(Saved data entries)
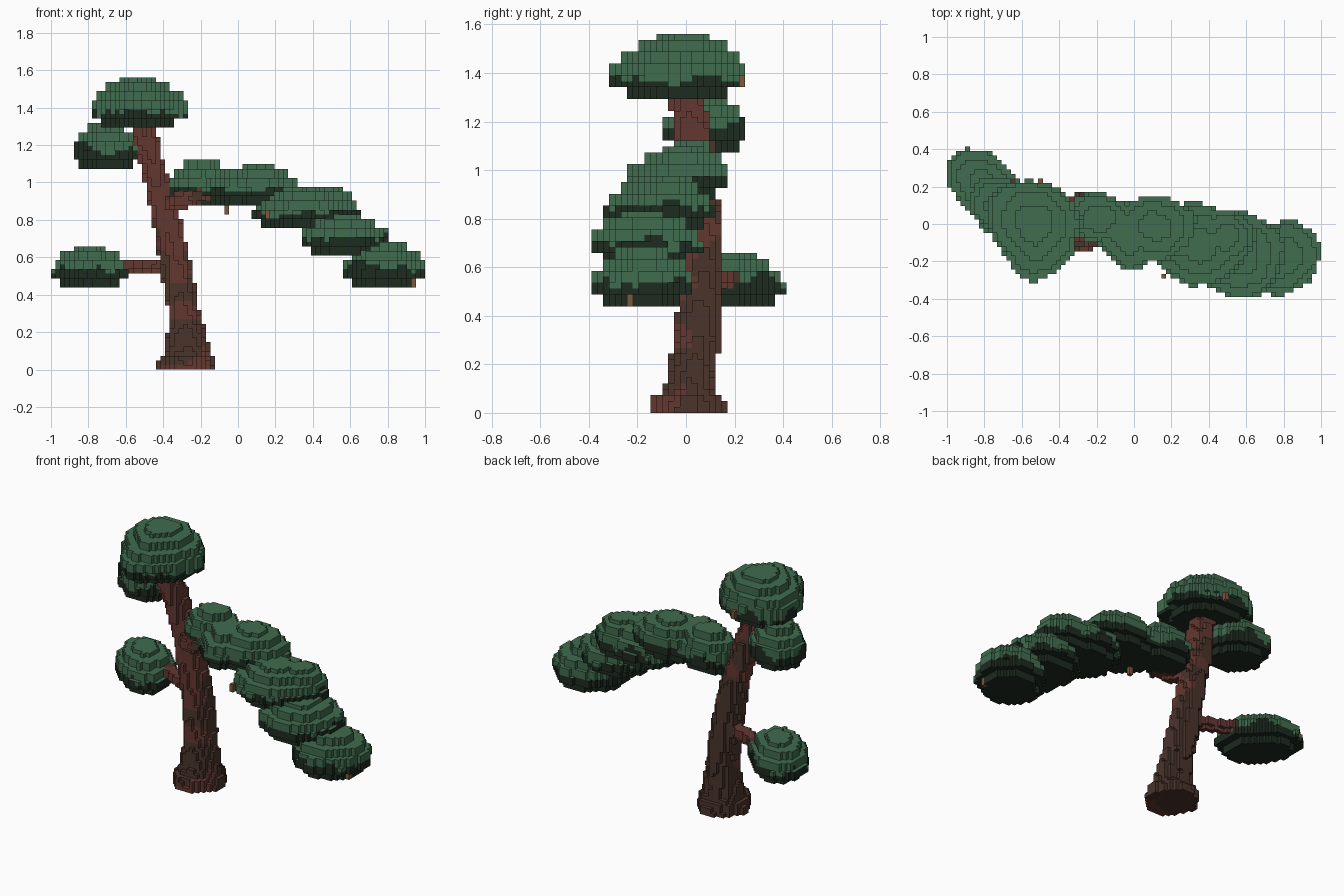
import bpy, math
from mathutils import Vector, noise

if "Cube" in bpy.data.objects:
    bpy.data.objects.remove(bpy.data.objects["Cube"])

V = 2 / 82          # voxel edge length


def material(name, col):
    m = bpy.data.materials.new(name)
    m.diffuse_color = (*col, 1)
    m.use_nodes = True
    m.node_tree.nodes["Principled BSDF"].inputs["Base Color"].default_value = m.diffuse_color
    return m


MATS = {
    "leaf_green": material("leaf green", (0.052, 0.151, 0.077)),
    "leaf_dark": material("dark leaf green", (0.0125, 0.0235, 0.0140)),
    "bark_red": material("red bark", (0.127, 0.039, 0.031)),
    "bark_brown": material("brown bark", (0.068, 0.034, 0.024)),
    "twig": material("light twig", (0.205, 0.095, 0.045)),
}
cells = {}          # voxel index -> (part name, colour key)


def centre(i, j, k):
    return Vector(((i + 0.5) * V, (j + 0.5) * V, (k + 0.5) * V))


def lerp_table(table, t):
    for a, b in zip(table, table[1:]):
        if t <= b[0]:
            f = max(0, (t - a[0]) / (b[0] - a[0]))
            return [p + (q - p) * f for p, q in zip(a[1:], b[1:])]
    return list(table[-1][1:])


def bark(p):
    # red patches grow towards the front and the upper trunk
    n = noise.noise(p * 8) * 0.6
    h = max(p.z - 0.52, -0.3) * 0.8
    return "bark_red" if n + h - (p.y - 0.04) * 3.5 > 0.1 else "bark_brown"


def span(lo, hi):
    return range(math.floor(lo / V) - 1, math.ceil(hi / V) + 2)


# Trunk: discs stacked along a leaning centre line (z, x, y, rx, ry)
TRUNK = [(0.0, -0.275, 0.01, 0.15, 0.15), (0.07, -0.275, 0.01, 0.145, 0.145),
         (0.09, -0.275, 0.012, 0.122, 0.11), (0.15, -0.277, 0.018, 0.11, 0.098),
         (0.3, -0.29, 0.045, 0.09, 0.092), (0.5, -0.325, 0.06, 0.08, 0.084),
         (0.8, -0.38, 0.068, 0.08, 0.075), (1.0, -0.435, 0.055, 0.07, 0.073),
         (1.2, -0.485, 0.022, 0.068, 0.072), (1.36, -0.52, 0.005, 0.068, 0.072)]
for k in range(0, int(1.36 / V)):
    x, y, rx, ry = lerp_table(TRUNK, (k + 0.5) * V)
    for i in span(x - rx, x + rx):
        for j in span(y - ry, y + ry):
            p = centre(i, j, k)
            w = 1.0 + 0.16 * noise.noise(Vector((p.x * 14, p.y * 14, p.z * 6)))
            if ((p.x - x) / rx) ** 2 + ((p.y - y) / ry) ** 2 < w * w:
                cells[i, j, k] = ("trunk", bark(p))


# Branches: balls swept along short paths
def branch(name, pts, r):
    for a, b in zip(pts, pts[1:]):
        a, b = Vector(a), Vector(b)
        n = max(2, int((b - a).length / (V * 0.7)))
        for s in range(n + 1):
            c = a.lerp(b, s / n)
            for i in span(c.x - r, c.x + r):
                for j in span(c.y - r, c.y + r):
                    for k in span(c.z - r, c.z + r):
                        p = centre(i, j, k)
                        if (p - c).length < r:
                            col = "bark_brown" if noise.noise(p * 8) > 0.25 else "bark_red"
                            cells.setdefault((i, j, k), (name, col))


branch("right_branch", [(-0.38, 0.05, 0.88), (-0.32, -0.05, 0.9), (-0.23, -0.08, 0.915),
                        (-0.12, -0.04, 0.98)], 0.042)
branch("left_branch", [(-0.36, 0.06, 0.555), (-0.55, 0.14, 0.56), (-0.68, 0.22, 0.56)], 0.038)
branch("upper_branch", [(-0.48, 0.03, 1.18), (-0.7, 0.08, 1.19)], 0.035)

# Foliage pads: name, centre x, y, radius x, front radius, back radius,
# bottom z, top z, front roundness, diagonal stretch
PADS = [("crown_pad", -0.535, 0.015, 0.26, 0.32, 0.225, 1.285, 1.56, 1.5, -0.1),
        ("upper_left_pad", -0.705, 0.08, 0.18, 0.18, 0.18, 1.085, 1.31, 1.9, -0.25),
        ("lower_left_pad", -0.79, 0.20, 0.21, 0.21, 0.20, 0.45, 0.665, 2.0, -0.35),
        ("branch_pad_1", -0.19, 0.03, 0.175, 0.135, 0.135, 0.885, 1.11, 2.0, 0),
        ("branch_pad_2", -0.02, -0.055, 0.18, 0.195, 0.18, 0.88, 1.085, 1.7, 0),
        ("branch_pad_3", 0.115, -0.01, 0.22, 0.19, 0.17, 0.88, 1.09, 1.9, 0),
        ("branch_pad_4", 0.34, -0.11, 0.26, 0.225, 0.225, 0.755, 0.97, 1.9, -0.1),
        ("branch_pad_5", 0.49, -0.07, 0.16, 0.15, 0.15, 0.76, 0.965, 1.9, 0),
        ("branch_pad_6", 0.57, -0.17, 0.235, 0.235, 0.23, 0.61, 0.83, 1.9, 0),
        ("branch_pad_7", 0.79, -0.18, 0.215, 0.21, 0.21, 0.45, 0.69, 1.8, 0.1)]
PROFILE = [(0.0, 0.72), (0.12, 0.78), (0.27, 0.98), (0.45, 1.0), (0.64, 0.89),
           (0.82, 0.67), (0.97, 0.38)]
for n, (name, x, y, rx, rf, rb, zb, zt, e, skew) in enumerate(PADS):
    k0, k1 = round(zb / V), round(zt / V)
    for k in range(k0, k1):
        layer = k0 + 2 * ((k - k0) // 2)          # steps two voxels tall
        s = lerp_table(PROFILE, (min(layer + 1, k1 - 0.5) - k0) / (k1 - k0))[0]
        for i in span(x - rx, x + rx):
            for j in span(y - rf, y + rb):
                p = centre(i, j, k)
                u, v = (p.x - x) / rx, (p.y - y) / (rf if p.y < y else rb)
                q = e if p.y < y else 2.0
                w = s * (1 + 0.13 * noise.noise(Vector((p.x * 9, p.y * 9, n * 3 + layer * 0.12))))
                d = (abs(u) ** q + abs(v) ** q - 2 * skew * u * v) / (1 - skew * skew)
                if d > w ** q or max(abs(u), abs(v)) > 1.02:
                    continue
                edge = zb + 0.092 + 0.07 * noise.noise(Vector((p.x * 8, p.y * 8, n)))
                col = "leaf_dark" if p.z < edge else "leaf_green"
                old = cells.get((i, j, k))
                if old is None or (old[1] == "leaf_dark" and col == "leaf_green"):
                    cells[i, j, k] = (name, col)

# Twig ends poking out of the foliage
for x, y, z in [(-0.05, -0.12, 0.83), (0.17, -0.27, 0.81), (0.93, -0.23, 0.44), (-0.5, 0.22, 1.35)]:
    for dk in (0, 1):
        cells[math.floor(x / V), math.floor(y / V), round(z / V) + dk] = ("twigs", "twig")

# Skin: keep only voxel faces that touch air, one mesh per part
SIDES = [((1, 0, 0), ((1, 0, 0), (1, 1, 0), (1, 1, 1), (1, 0, 1))),
         ((-1, 0, 0), ((0, 0, 0), (0, 0, 1), (0, 1, 1), (0, 1, 0))),
         ((0, 1, 0), ((0, 1, 0), (0, 1, 1), (1, 1, 1), (1, 1, 0))),
         ((0, -1, 0), ((0, 0, 0), (1, 0, 0), (1, 0, 1), (0, 0, 1))),
         ((0, 0, 1), ((0, 0, 1), (1, 0, 1), (1, 1, 1), (0, 1, 1))),
         ((0, 0, -1), ((0, 0, 0), (0, 1, 0), (1, 1, 0), (1, 0, 0)))]
parts = {}
for (i, j, k), (name, col) in cells.items():
    verts, faces, cols = parts.setdefault(name, ({}, [], []))
    for (a, b, c), quad in SIDES:
        if (i + a, j + b, k + c) not in cells:
            faces.append([verts.setdefault((i + u, j + v, k + w), len(verts)) for u, v, w in quad])
            # upward leaf faces are always the lighter green
            cols.append("leaf_green" if c == 1 and col == "leaf_dark" else col)
for name, (verts, faces, cols) in parts.items():
    if not faces:
        continue
    mesh = bpy.data.meshes.new(name)
    mesh.from_pydata([(a * V, b * V, c * V) for a, b, c in verts], [], faces)
    used = sorted(set(cols))
    for key in used:
        mesh.materials.append(MATS[key])
    for poly, col in zip(mesh.polygons, cols):
        poly.material_index = used.index(col)
    bpy.context.collection.objects.link(bpy.data.objects.new(name, mesh))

EXERCISE REQUIREMENTS: If a line in the data holds the string "MATS", copy that line.

SOLVED EXERCISE:
MATS = {
        mesh.materials.append(MATS[key])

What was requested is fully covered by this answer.